(Reuters) - Lowe’s Cos Inc (LOW.N), the No.2 U.S. home improvement chain by sales, reported lower-than-expected quarterly earnings on Wednesday as a long, harsh winter hurt sales growth, sending its shares down more than 5 percent.
Lowe’s performance during the first quarter is in sharp contrast to bigger rival Home Depot Inc (HD.N) whose earnings handily beat analyst estimates on Tuesday as the company benefited from higher spending on home improvement after a severe winter.
Explaining why Lowe’s sales were held back during the quarter, Chief Executive Robert Niblock said the company did not anticipate the winter to be as long as it was and some of its spring promotions in stores were offered later than usual.
“Our Spring Black Friday promotions in the Northeast fell under the second quarter because we felt that would give better returns on investment in advertising and marketing,” Niblock said in an interview.
He said the company is off to a strong start in seasonal category sales in the second quarter.
Lowe’s total same-store sales rose 5.2 percent in the first quarter. Analysts on average had expected a 6.1 percent rise, according to Consensus Metrix.
Lowe’s maintained its full-year comparable sales growth forecast of 4.0-4.5 percent, but the outlook will be hard to achieve, analysts said.
Lowe’s first-quarter performance leaves little room for error and the road ahead will get tougher for the company as broader retail sales trends appear somewhat erratic to weak, Janney Capital Markets analyst David Strasser wrote in a note.
The retailer said it expects pressure on its gross margins in the second quarter due to additional costs related to shipment delays at West Coast ports and impact from increased promotions.
Niblock said inventory levels for the second quarter remain comfortable and Lowe’s is exploring other routes for its shipments in an effort to reduce its exposure to the West Coast ports in the long term.
Lowe’s net income rose to $673 million, or 70 cents per share, in the quarter ended May 1 from $624 million, or 61 cents per share, a year earlier.
Net sales rose 5.4 percent to $14.13 billion.
Analysts on average had expected a profit of 74 cents per share and revenue of $14.28 billion, according to Thomson Reuters I/B/E/S.
Lowe’s shares were trading at $67 before the bell.

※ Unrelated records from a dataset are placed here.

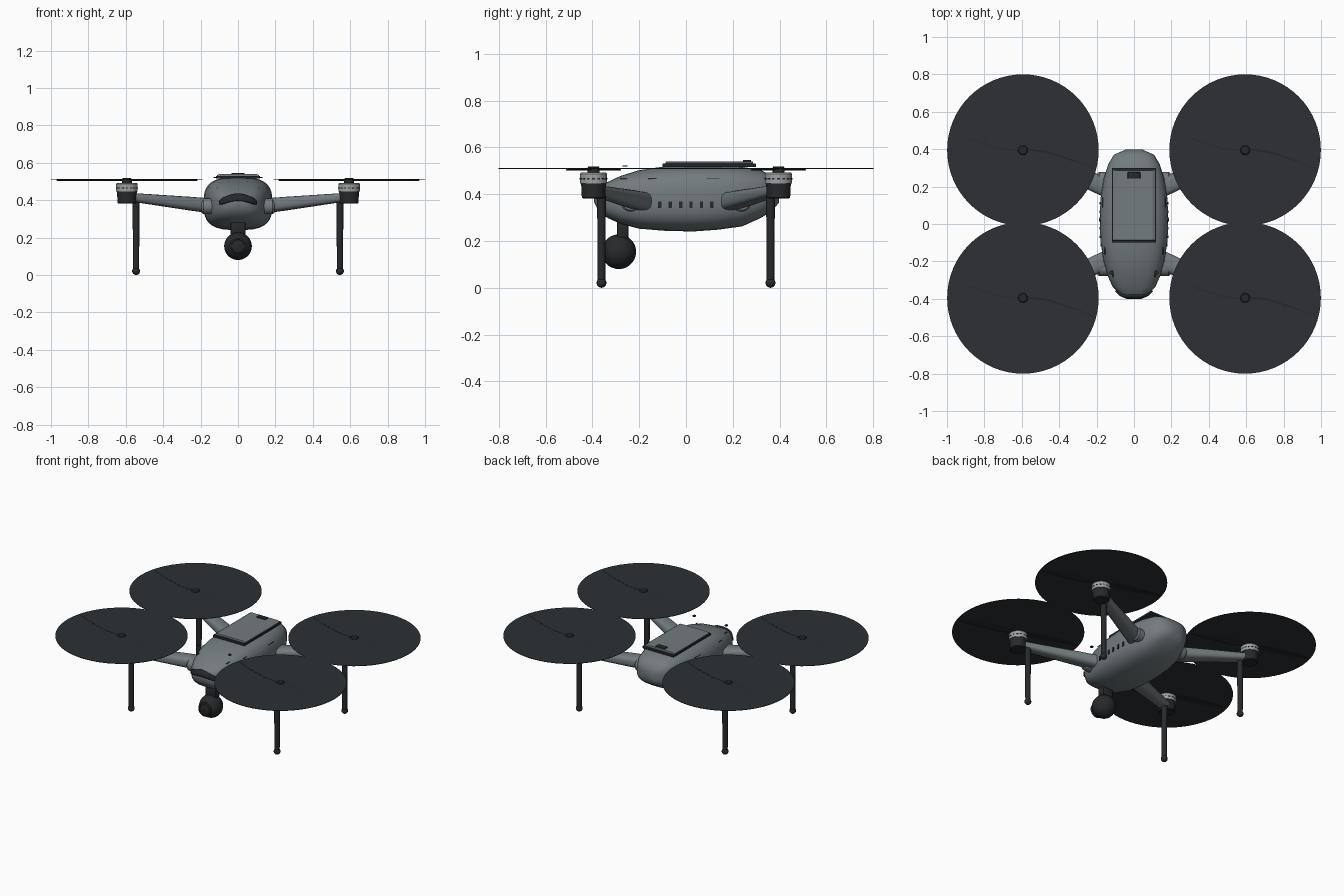
import bpy, bmesh, math
from mathutils import Vector, Matrix
from mathutils.bvhtree import BVHTree

if "Cube" in bpy.data.objects:
    bpy.data.objects.remove(bpy.data.objects["Cube"])


def mat(name, c):
    m = bpy.data.materials.new(name)
    m.diffuse_color = (*c, 1)
    m.use_nodes = True
    m.node_tree.nodes["Principled BSDF"].inputs["Base Color"].default_value = m.diffuse_color
    return m


GREY = mat("shell_grey", (0.17, 0.20, 0.21))
DARK = mat("dark_plastic", (0.02, 0.022, 0.024))
DISC = mat("rotor_dark", (0.026, 0.030, 0.034))
LIGHT = mat("motor_grey", (0.35, 0.36, 0.36))


def finish(name, bm, m, angle=35):
    bmesh.ops.recalc_face_normals(bm, faces=bm.faces[:])
    me = bpy.data.meshes.new(name)
    bm.to_mesh(me)
    bm.free()
    ob = bpy.data.objects.new(name, me)
    bpy.context.collection.objects.link(ob)
    me.materials.append(m)
    bpy.ops.object.select_all(action='DESELECT')
    ob.select_set(True)
    bpy.context.view_layer.objects.active = ob
    bpy.ops.object.shade_smooth_by_angle(angle=math.radians(angle))
    return ob


def loft(name, rings, m, angle=35):
    bm = bmesh.new()
    vs = [[bm.verts.new(p) for p in r] for r in rings]
    n = len(vs[0])
    for a, b in zip(vs, vs[1:]):
        for i in range(n):
            j = (i + 1) % n
            bm.faces.new((a[i], a[j], b[j], b[i]))
    bm.faces.new(vs[0])
    bm.faces.new(vs[-1])
    return finish(name, bm, m, angle)


def lathe(name, base, axis, profile, m, n=32):
    """Stack of circles (radius, distance along axis)."""
    q = Vector((0, 0, 1)).rotation_difference(Vector(axis))
    rings = [[Vector(base) + q @ Vector((r * math.cos(2 * math.pi * i / n),
              r * math.sin(2 * math.pi * i / n), h)) for i in range(n)] for r, h in profile]
    return loft(name, rings, m)


def box(name, c, s, m, bevel=0.0, rot=None):
    bm = bmesh.new()
    bmesh.ops.create_cube(bm, size=1)
    M = Matrix.Translation(c) @ (rot or Matrix()) @ Matrix.Diagonal((*s, 1))
    bmesh.ops.transform(bm, matrix=M, verts=bm.verts[:])
    if bevel:
        bmesh.ops.bevel(bm, geom=bm.edges[:], offset=bevel, segments=2, affect='EDGES', profile=0.5)
    return finish(name, bm, m)


def ball(name, c, r, m):
    bm = bmesh.new()
    bmesh.ops.create_uvsphere(bm, u_segments=32, v_segments=18, radius=r)
    bmesh.ops.translate(bm, vec=c, verts=bm.verts[:])
    return finish(name, bm, m, 60)


def super_pt(t, n):
    c, s = math.cos(t), math.sin(t)
    return (math.copysign(abs(c) ** (2 / n), c), math.copysign(abs(s) ** (2 / n), s))


# Fuselage: rounded sections along y (y, half width, bottom, top)
sections = [(-0.392, 0.035, 0.365, 0.415), (-0.375, 0.075, 0.33, 0.432), (-0.335, 0.115, 0.298, 0.452),
            (-0.28, 0.14, 0.273, 0.478), (-0.20, 0.163, 0.252, 0.503), (-0.09, 0.18, 0.243, 0.519),
            (0.03, 0.184, 0.24, 0.523), (0.14, 0.179, 0.248, 0.523), (0.24, 0.163, 0.262, 0.517),
            (0.32, 0.138, 0.298, 0.503), (0.37, 0.108, 0.33, 0.478), (0.398, 0.045, 0.365, 0.435)]
rings = []
for y, w, z0, z1 in sections:
    ring = []
    for i in range(32):
        u, v = super_pt(2 * math.pi * (i + 0.5) / 32, 3.0)
        ring.append((u * w, y, (z0 + z1) / 2 + v * (z1 - z0) / 2))
    rings.append(ring)
body = loft("fuselage", rings, GREY, 40)
tree = BVHTree.FromPolygons([v.co.copy() for v in body.data.vertices],
                            [p.vertices[:] for p in body.data.polygons])

# Front sensor visor, wrapped over the nose
bm = bmesh.new()
grid = []
for i in range(25):
    t = -1 + i / 12
    droop = 0.030 * t * t
    half = 0.018 * (1 - 0.55 * abs(t) ** 6)
    col = []
    for k in range(5):
        x, z = 0.098 * t, 0.414 - droop + half * (k / 2 - 1)
        hit = tree.ray_cast(Vector((x, -1, z)), Vector((0, 1, 0)))[0]
        col.append(bm.verts.new((x, (hit.y if hit else -0.36) - 0.004, z)))
    grid.append(col)
for a, b in zip(grid, grid[1:]):
    for k in range(4):
        bm.faces.new((a[k], b[k], b[k + 1], a[k + 1]))
visor = finish("front_visor", bm, DARK, 60)
sol = visor.modifiers.new("thickness", 'SOLIDIFY')
sol.thickness = 0.012
sol.offset = 0

# Battery hatch: dark base, chamfered lid, latch
box("hatch_base", (0, 0.10, 0.523), (0.236, 0.40, 0.014), DARK, 0.003)
lid = [[(sx * w, 0.10 + sy * l, z) for sx, sy in ((-1, -1), (1, -1), (1, 1), (-1, 1))]
       for w, l, z in ((0.112, 0.187, 0.528), (0.112, 0.187, 0.533), (0.098, 0.185, 0.540))]
loft("hatch_lid", lid, GREY, 20)
box("hatch_latch", (0, 0.26, 0.542), (0.068, 0.034, 0.008), DARK, 0.002)

# Belly-mounted camera
box("camera_neck", (0, -0.27, 0.25), (0.08, 0.05, 0.08), DARK, 0.01)
ball("camera_ball", (0, -0.287, 0.154), 0.074, DARK)
lathe("camera_lens", (0, -0.34, 0.154), (0, -1, 0),
      [(0.045, 0), (0.045, 0.02), (0.036, 0.024), (0.034, 0.017), (0.02, 0.017), (0.012, 0.020)], DARK)

for sx in (-1, 1):
    side = "right" if sx > 0 else "left"
    # Side cooling vents and small navigation lamps
    for i in range(6):
        y = -0.112 + i * 0.0445
        hit = tree.ray_cast(Vector((sx, y, 0.355)), Vector((-sx, 0, 0)))[0]
        box(f"vent_{side}_{i}", (hit.x, y, 0.355), (0.008, 0.014, 0.028), DARK)
    lathe(f"lamp_{side}", (sx * 0.12, -0.26, 0.518), (0, 0, 1), [(0.011, 0), (0.011, 0.005)], DARK, 12)
    for y0 in (-0.255, -0.135, 0.115):
        hit = tree.ray_cast(Vector((sx, y0, 0.466)), Vector((-sx, 0, 0)))[0]
        box(f"seam_{side}", (hit.x, y0, 0.466), (0.004, 0.055, 0.003), DARK)

    for sy in (-1, 1):
        tag = f"{'front' if sy < 0 else 'rear'}_{side}"
        mx, my = sx * 0.594, sy * 0.395
        # Folding hinge and tapered arm
        lathe("hinge_" + tag, (sx * 0.11, sy * 0.237, 0.367), (sx, 0, 0),
              [(0.042, 0), (0.042, 0.075), (0.035, 0.084)], GREY, 24)
        a, b = Vector((sx * 0.13, sy * 0.185, 0.368)), Vector((mx, my, 0.418))
        flat = Vector((b.x - a.x, b.y - a.y, 0)).normalized()
        across = Vector((-flat.y, flat.x, 0))
        rings = []
        for f, w, h in ((0, 0.052, 0.040), (0.25, 0.048, 0.037), (0.95, 0.036, 0.023)):
            c = a.lerp(b, f)
            pts = [super_pt(2 * math.pi * (i + 0.5) / 16, 3) for i in range(16)]
            rings.append([c + across * w * u + Vector((0, 0, h * v)) for u, v in pts])
        loft("arm_" + tag, rings, GREY, 40)
        # Motor: dark can, pale bell, cap
        lathe("motor_base_" + tag, (mx, my, 0), (0, 0, 1),
              [(0.045, 0.382), (0.050, 0.386), (0.053, 0.446)], DARK)
        lathe("motor_bell_" + tag, (mx, my, 0), (0, 0, 1),
              [(0.058, 0.446), (0.058, 0.486), (0.053, 0.492)], LIGHT)
        for i in range(16):
            t = 2 * math.pi * i / 16
            box("motor_slot_" + tag, (mx + 0.058 * math.cos(t), my + 0.058 * math.sin(t), 0.466),
                (0.003, 0.012, 0.005), DARK, rot=Matrix.Rotation(t, 4, 'Z'))
        lathe("motor_cap_" + tag, (mx, my, 0), (0, 0, 1),
              [(0.026, 0.490), (0.026, 0.513), (0.021, 0.519)], DARK, 20)
        # Spinning rotor disc with a two-blade propeller
        lathe("rotor_disc_" + tag, (mx, my, 0), (0, 0, 1), [(0.405, 0.508), (0.405, 0.511)], DISC, 64)
        R = Matrix.Rotation(math.radians(-16), 4, 'Z')
        for d in (-1, 1):
            blade = []
            for r, w in ((0.02, 0.014), (0.12, 0.030), (0.28, 0.024), (0.39, 0.010)):
                blade.append([Vector((mx, my, 0.507)) + R @ Vector((d * r, d * u * w, u * 0.003 + v * 0.002))
                              for u, v in ((-1, -1), (1, -1), (1, 1), (-1, 1))])
            loft("blade_" + tag, blade, DARK)
        # Landing leg with rounded foot
        lx, ly = sx * 0.545, sy * 0.361
        lathe("leg_" + tag, (lx, ly, 0), (0, 0, 1), [(0.016, 0.018), (0.019, 0.41)], DARK, 20)
        ball("foot_" + tag, (lx, ly, 0.021), 0.021, DARK)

Up to Tuesday’s close, the stock had risen nearly 58 percent in the past 12 months, while Home Depot’s shares had risen about 47 percent.
Reporting by Nandita Bose in Chicago and Nayan Das in Bengaluru; Editing by Kirti Pandey and Andrew Hay